[Input data]
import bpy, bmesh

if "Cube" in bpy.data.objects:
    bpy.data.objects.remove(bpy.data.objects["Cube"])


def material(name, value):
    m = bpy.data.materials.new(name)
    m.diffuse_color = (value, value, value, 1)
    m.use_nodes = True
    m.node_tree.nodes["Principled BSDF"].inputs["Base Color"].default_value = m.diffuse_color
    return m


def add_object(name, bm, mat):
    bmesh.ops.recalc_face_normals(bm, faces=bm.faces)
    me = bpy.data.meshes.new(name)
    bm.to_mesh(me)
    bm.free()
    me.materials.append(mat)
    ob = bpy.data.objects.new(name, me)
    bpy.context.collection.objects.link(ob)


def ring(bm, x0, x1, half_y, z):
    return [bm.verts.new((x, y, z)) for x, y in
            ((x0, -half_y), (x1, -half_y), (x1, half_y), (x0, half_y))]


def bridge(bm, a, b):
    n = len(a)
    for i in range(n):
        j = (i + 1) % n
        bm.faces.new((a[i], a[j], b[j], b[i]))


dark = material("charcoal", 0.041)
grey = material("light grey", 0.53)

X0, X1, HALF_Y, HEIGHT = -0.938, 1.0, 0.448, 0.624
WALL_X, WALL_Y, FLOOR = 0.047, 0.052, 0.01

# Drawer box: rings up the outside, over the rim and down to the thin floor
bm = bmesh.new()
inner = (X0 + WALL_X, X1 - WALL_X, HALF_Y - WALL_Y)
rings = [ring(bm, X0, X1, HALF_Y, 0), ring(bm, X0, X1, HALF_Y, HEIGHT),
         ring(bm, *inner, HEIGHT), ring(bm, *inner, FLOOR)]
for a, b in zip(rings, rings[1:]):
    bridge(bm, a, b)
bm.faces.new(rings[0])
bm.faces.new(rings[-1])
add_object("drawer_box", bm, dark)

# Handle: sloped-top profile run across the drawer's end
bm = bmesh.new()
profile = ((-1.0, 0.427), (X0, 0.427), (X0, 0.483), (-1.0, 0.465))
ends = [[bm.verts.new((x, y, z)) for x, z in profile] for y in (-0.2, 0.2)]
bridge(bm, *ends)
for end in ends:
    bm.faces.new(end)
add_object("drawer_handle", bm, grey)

[What to produce] Would you please write out the entire listing exactly?

[Result]
import bpy, bmesh

if "Cube" in bpy.data.objects:
    bpy.data.objects.remove(bpy.data.objects["Cube"])


def material(name, value):
    m = bpy.data.materials.new(name)
    m.diffuse_color = (value, value, value, 1)
    m.use_nodes = True
    m.node_tree.nodes["Principled BSDF"].inputs["Base Color"].default_value = m.diffuse_color
    return m


def add_object(name, bm, mat):
    bmesh.ops.recalc_face_normals(bm, faces=bm.faces)
    me = bpy.data.meshes.new(name)
    bm.to_mesh(me)
    bm.free()
    me.materials.append(mat)
    ob = bpy.data.objects.new(name, me)
    bpy.context.collection.objects.link(ob)


def ring(bm, x0, x1, half_y, z):
    return [bm.verts.new((x, y, z)) for x, y in
            ((x0, -half_y), (x1, -half_y), (x1, half_y), (x0, half_y))]


def bridge(bm, a, b):
    n = len(a)
    for i in range(n):
        j = (i + 1) % n
        bm.faces.new((a[i], a[j], b[j], b[i]))


dark = material("charcoal", 0.041)
grey = material("light grey", 0.53)

X0, X1, HALF_Y, HEIGHT = -0.938, 1.0, 0.448, 0.624
WALL_X, WALL_Y, FLOOR = 0.047, 0.052, 0.01

# Drawer box: rings up the outside, over the rim and down to the thin floor
bm = bmesh.new()
inner = (X0 + WALL_X, X1 - WALL_X, HALF_Y - WALL_Y)
rings = [ring(bm, X0, X1, HALF_Y, 0), ring(bm, X0, X1, HALF_Y, HEIGHT),
         ring(bm, *inner, HEIGHT), ring(bm, *inner, FLOOR)]
for a, b in zip(rings, rings[1:]):
    bridge(bm, a, b)
bm.faces.new(rings[0])
bm.faces.new(rings[-1])
add_object("drawer_box", bm, dark)

# Handle: sloped-top profile run across the drawer's end
bm = bmesh.new()
profile = ((-1.0, 0.427), (X0, 0.427), (X0, 0.483), (-1.0, 0.465))
ends = [[bm.verts.new((x, y, z)) for x, z in profile] for y in (-0.2, 0.2)]
bridge(bm, *ends)
for end in ends:
    bm.faces.new(end)
add_object("drawer_handle", bm, grey)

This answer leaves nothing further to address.